THURSDAY, Jan. 7, 2021 (HealthDay News) -- If your children are well-behaved, do they stand a greater chance of having healthy, happy lives as adults?

A new study says yes.

After tracking just over 1,000 New Zealanders from birth to the age of 45, investigators found that kids who were goal-oriented and better able to restrain their thoughts, behavior and emotions turned out to have healthier bodies and brains by the time they hit middle age.

"We found that as adults, at age 45, children with better self-control aged more slowly," said study author Leah Richmond-Rakerd, an assistant professor of psychology at the University of Michigan, in Ann Arbor. "Their bodies and brains were healthier and biologically younger. We also found that they had developed more health, financial and social reserves for old age."

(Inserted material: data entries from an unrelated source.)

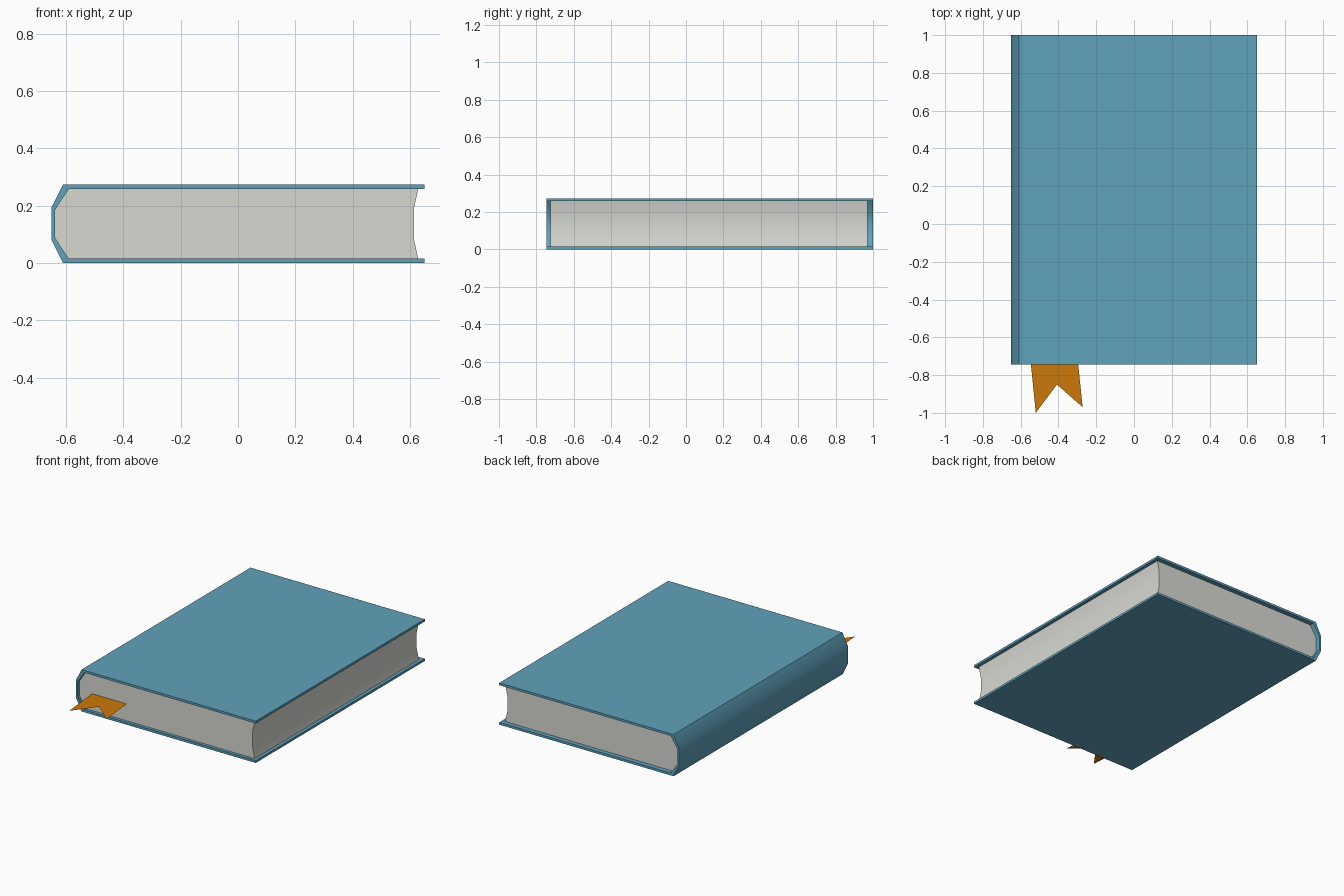
import bpy, bmesh, math
from mathutils import Vector

if "Cube" in bpy.data.objects:
    bpy.data.objects.remove(bpy.data.objects["Cube"])


def material(name, rgb):
    m = bpy.data.materials.new(name)
    m.diffuse_color = (*rgb, 1)
    m.use_nodes = True
    m.node_tree.nodes["Principled BSDF"].inputs["Base Color"].default_value = m.diffuse_color
    return m


blue = material("cover blue", (0.115, 0.36, 0.49))
paper = material("paper grey", (0.69, 0.69, 0.65))
orange = material("ribbon orange", (0.60, 0.19, 0.003))


def make(name, points, mat, extrude=0.0):
    """Fill an outline and optionally extrude it along +y."""
    bm = bmesh.new()
    face = bm.faces.new([bm.verts.new(p) for p in points])
    if extrude:
        out = bmesh.ops.extrude_face_region(bm, geom=[face], use_keep_orig=True)
        verts = [g for g in out["geom"] if isinstance(g, bmesh.types.BMVert)]
        bmesh.ops.translate(bm, verts=verts, vec=Vector((0, extrude, 0)))
        bmesh.ops.recalc_face_normals(bm, faces=bm.faces)
    me = bpy.data.meshes.new(name)
    bm.to_mesh(me)
    bm.free()
    me.materials.append(mat)
    me.shade_smooth()
    me.set_sharp_from_angle(angle=math.radians(40))
    ob = bpy.data.objects.new(name, me)
    bpy.context.collection.objects.link(ob)
    return ob


H = 0.273   # book thickness


def mirrored(half):
    """Complete a lower half profile with its reflection about mid height."""
    return half + [(x, H - z) for x, z in reversed(half)]


outer = mirrored([(0.65, 0), (-0.61, 0), (-0.65, 0.08)])
inner = mirrored([(0.65, 0.015), (-0.59, 0.015), (-0.638, 0.088)])

# Cover: two boards and a faceted spine as one C-shaped profile
make("cover", [(x, -0.745, z) for x, z in outer + inner[::-1]], blue, 1.745)

# Pages: fill the cover, with a hollow fore edge
pages = mirrored([(0.628, 0.015), (-0.59, 0.015), (-0.638, 0.088)])
pages += [(0.613, H - 0.085), (0.613, 0.085)]
make("pages", [(x, -0.725, z) for x, z in pages], paper, 1.695)

# Ribbon bookmark with a swallow-tail end
ribbon = [(-0.55, -0.70), (-0.52, -1.0), (-0.408, -0.85), (-0.272, -0.97), (-0.30, -0.70)]
make("bookmark", [(x, y, 0.125) for x, y in ribbon], orange)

Why? Richmond-Rakerd said her team thinks it has to do with having "better emotional regulation to deal with life. They plan better so that they experience fewer crises and challenges. And their response to challenges is more measured and thoughtful when crises do arise."

Read the full article at U.S. News.